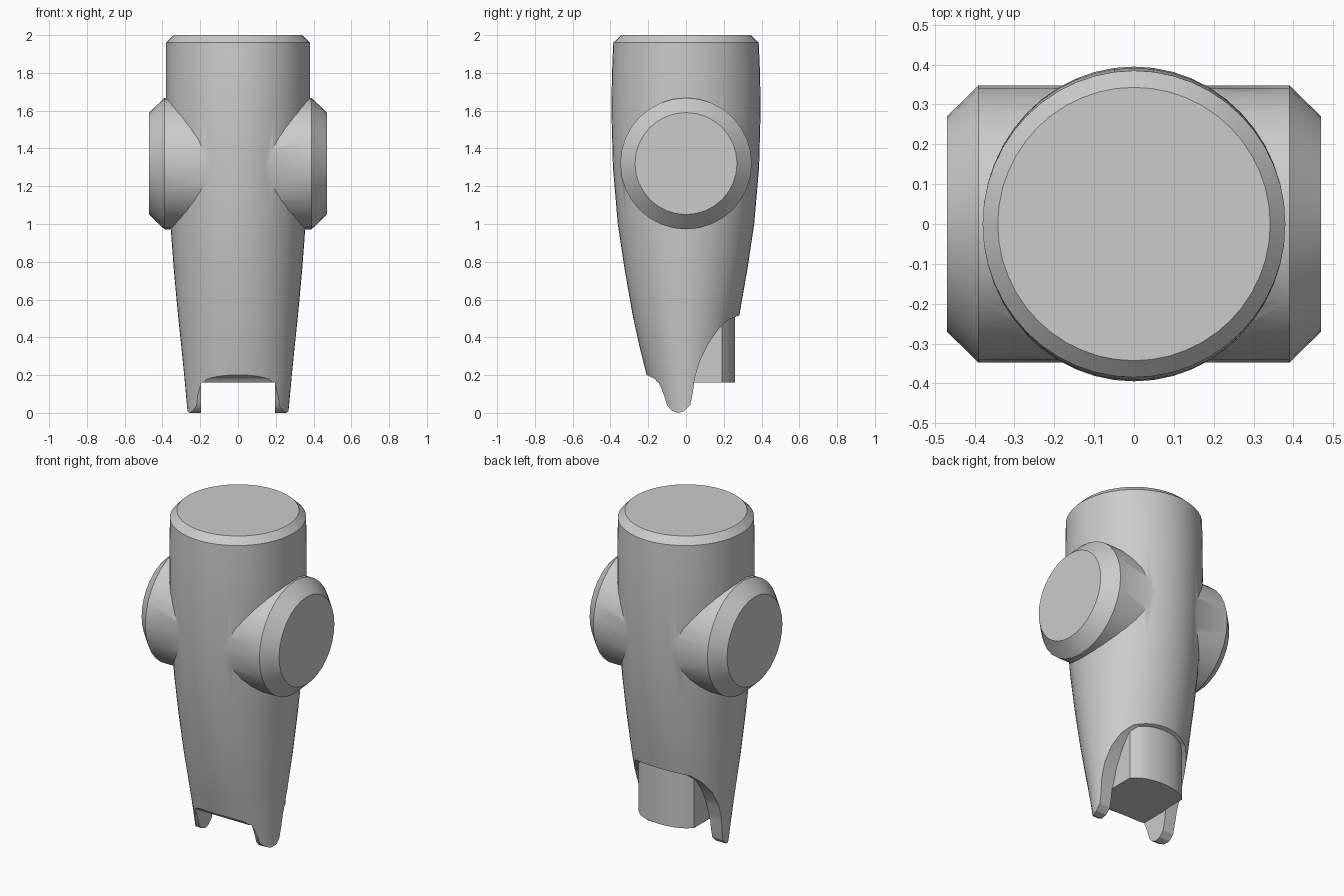
import bpy, bmesh, math
from mathutils import Matrix

cube = bpy.data.objects.get("Cube")
if cube:
    bpy.data.objects.remove(cube)

grey = bpy.data.materials.new("plain grey")
grey.use_nodes = True
colour = (0.6, 0.6, 0.6, 1)
grey.diffuse_color = colour
grey.node_tree.nodes["Principled BSDF"].inputs["Base Color"].default_value = colour


def make_object(name, bm):
    bmesh.ops.recalc_face_normals(bm, faces=bm.faces)
    mesh = bpy.data.meshes.new(name)
    bm.to_mesh(mesh)
    bm.free()
    ob = bpy.data.objects.new(name, mesh)
    bpy.context.collection.objects.link(ob)
    mesh.materials.append(grey)
    return ob


def loft(name, rings, sides):
    """Stack elliptical rings given as (height, x radius, y radius)."""
    bm = bmesh.new()
    loops = []
    for z, rx, ry in rings:
        angles = [2 * math.pi * i / sides for i in range(sides)]
        loops.append([bm.verts.new((rx * math.cos(a), ry * math.sin(a), z)) for a in angles])
    for low, high in zip(loops, loops[1:]):
        for i in range(sides):
            j = (i + 1) % sides
            bm.faces.new((low[i], low[j], high[j], high[i]))
    bm.faces.new(loops[0])
    bm.faces.new(loops[-1])
    return make_object(name, bm)


def prism(name, points, direction):
    """Extrude a closed outline of 3D points."""
    bm = bmesh.new()
    face = bm.faces.new([bm.verts.new(p) for p in points])
    new = bmesh.ops.extrude_face_region(bm, geom=[face])["geom"]
    verts = [v for v in new if isinstance(v, bmesh.types.BMVert)]
    bmesh.ops.translate(bm, verts=verts, vec=direction)
    return make_object(name, bm)


def combine(target, other, operation):
    mod = target.modifiers.new(operation.lower(), "BOOLEAN")
    mod.object, mod.operation, mod.solver = other, operation, "EXACT"
    bpy.context.view_layer.objects.active = target
    bpy.ops.object.modifier_apply(modifier=mod.name)
    bpy.data.objects.remove(other)


# Tapered oval body with a bevelled top
body = loft("tapered_body", [
    (-0.05, 0.262, 0.15), (0.2, 0.285, 0.208), (0.35, 0.3, 0.246), (0.52, 0.318, 0.283),
    (0.76, 0.34, 0.325), (1.0, 0.358, 0.361), (1.3, 0.372, 0.387), (1.6, 0.38, 0.395),
    (1.8, 0.38, 0.392), (1.96, 0.38, 0.385), (2.0, 0.342, 0.343)], 48)

# Side outline that shapes the two prongs and the open back
outline = [(-0.6, 0.2), (-0.205, 0.2), (-0.165, 0.18), (-0.135, 0.14), (-0.115, 0.09),
           (-0.1, 0.04), (-0.075, 0.012), (-0.045, 0.0), (-0.01, 0.008), (0.022, 0.04),
           (0.035, 0.1), (0.045, 0.18), (0.075, 0.28), (0.12, 0.37), (0.17, 0.44),
           (0.22, 0.49), (0.29, 0.52), (0.6, 0.52), (0.6, 2.1), (-0.6, 2.1)]
combine(body, prism("prong_outline", [(-0.8, y, z) for y, z in outline], (1.6, 0, 0)), "INTERSECT")

# Square gap between the prongs
gap = [(-0.195, -0.6, -0.2), (0.195, -0.6, -0.2), (0.195, 0.6, -0.2), (-0.195, 0.6, -0.2)]
combine(body, prism("prong_gap", gap, (0, 0, 0.36)), "DIFFERENCE")

# Cross pin with bevelled flat ends
pin = loft("cross_pin", [(-0.47, 0.27, 0.27), (-0.39, 0.348, 0.348),
                         (0.39, 0.348, 0.348), (0.47, 0.27, 0.27)], 32)
pin.data.transform(Matrix.Translation((0, 0, 1.32)) @ Matrix.Rotation(math.pi / 2, 4, "Y"))
combine(body, pin, "UNION")

# Inner core with flat sides and a rounded back
plan = [(-0.19, -0.08), (0.19, -0.08), (0.19, 0.15)]
for i in range(11):
    x = 0.19 - 0.038 * i
    plan.append((x, 0.16 + 0.1 * math.sqrt(max(0, 1 - (x / 0.2) ** 2))))
plan.append((-0.19, 0.15))
core = prism("inner_core", [(x, y, 0.16) for x, y in plan], (0, 0, 0.4))

for ob in (body, core):
    bpy.ops.object.select_all(action="DESELECT")
    ob.select_set(True)
    bpy.context.view_layer.objects.active = ob
    bpy.ops.object.shade_smooth_by_angle(angle=math.radians(30))
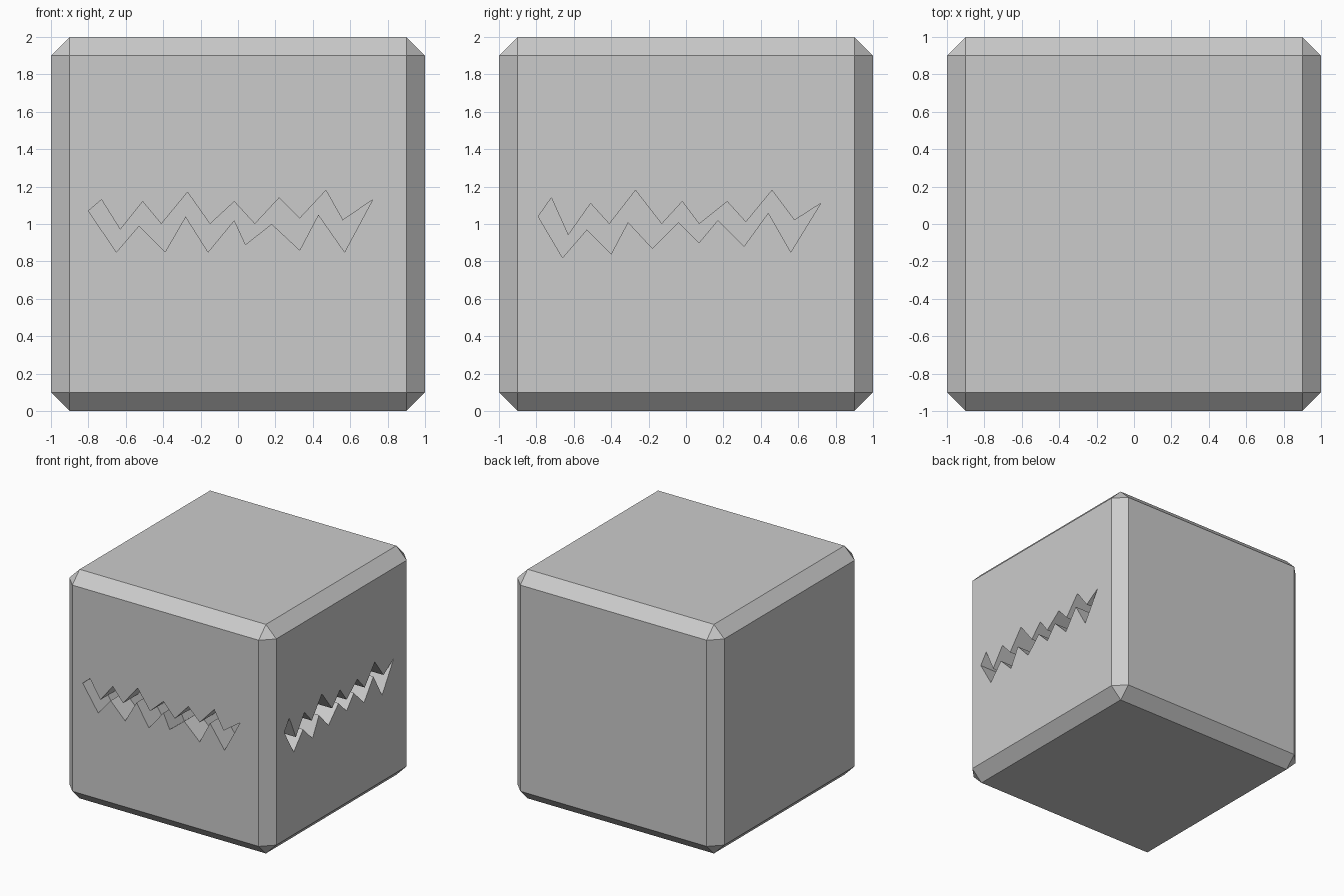
import bpy, bmesh
from math import radians
from mathutils import Matrix

if "Cube" in bpy.data.objects:
    bpy.data.objects.remove(bpy.data.objects["Cube"])

DEPTH = 0.2


def crack_cutter(name, outline, turn):
    """Zigzag prism cutting into the front face, turned about z to its side."""
    bm = bmesh.new()
    face = bm.faces.new([bm.verts.new((x, -1.1, z)) for x, z in outline])
    ext = bmesh.ops.extrude_face_region(bm, geom=[face])
    verts = [v for v in ext["geom"] if isinstance(v, bmesh.types.BMVert)]
    bmesh.ops.translate(bm, verts=verts, vec=(0, 0.1 + DEPTH, 0))
    bmesh.ops.recalc_face_normals(bm, faces=bm.faces)
    bm.transform(Matrix.Rotation(turn, 4, 'Z'))
    mesh = bpy.data.meshes.new(name)
    bm.to_mesh(mesh)
    bm.free()
    ob = bpy.data.objects.new(name, mesh)
    bpy.context.collection.objects.link(ob)
    ob.hide_render = True
    return ob


# Crack outlines: upper zigzag left to right, then lower zigzag back
front = [(-.80, 1.07), (-.73, 1.13), (-.63, .97), (-.51, 1.12), (-.41, 1.0),
         (-.27, 1.17), (-.15, 1.0), (-.02, 1.12), (.09, 1.0), (.22, 1.14),
         (.33, 1.03), (.47, 1.18), (.56, 1.02), (.72, 1.13),
         (.57, .85), (.43, 1.05), (.33, .86), (.18, 1.0), (.04, .89),
         (-.02, 1.02), (-.16, .85), (-.28, 1.04), (-.39, .85), (-.53, .99), (-.65, .85)]
right = [(-.79, 1.04), (-.72, 1.14), (-.63, .94), (-.51, 1.11), (-.41, 1.0),
         (-.27, 1.18), (-.13, 1.0), (-.02, 1.12), (.07, 1.0), (.22, 1.12),
         (.32, 1.01), (.46, 1.18), (.58, 1.02), (.72, 1.11),
         (.56, .85), (.44, 1.06), (.31, .88), (.17, 1.02), (.07, .90),
         (-.04, 1.01), (-.18, .87), (-.31, 1.01), (-.40, .84), (-.53, .97), (-.66, .82)]

# Chamfered block
bm = bmesh.new()
bmesh.ops.create_cube(bm, size=2, matrix=Matrix.Translation((0, 0, 1)))
bmesh.ops.bevel(bm, geom=bm.edges[:], offset=0.1, segments=1, affect='EDGES')
mesh = bpy.data.meshes.new("cracked_block")
bm.to_mesh(mesh)
bm.free()
block = bpy.data.objects.new("cracked_block", mesh)
bpy.context.collection.objects.link(block)
bpy.context.view_layer.objects.active = block

# Cut the cracks into the front and right faces
for name, outline, turn in (("front_crack", front, 0), ("right_crack", right, radians(90))):
    cutter = crack_cutter(name, outline, turn)
    mod = block.modifiers.new(name, 'BOOLEAN')
    mod.operation = 'DIFFERENCE'
    mod.solver = 'EXACT'
    mod.object = cutter
    bpy.ops.object.modifier_apply(modifier=mod.name)
    bpy.data.objects.remove(cutter)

____

» **Prompt**: For the records given here, say how many lines hold the string "import", with no further words.

» **Exercise output**: 5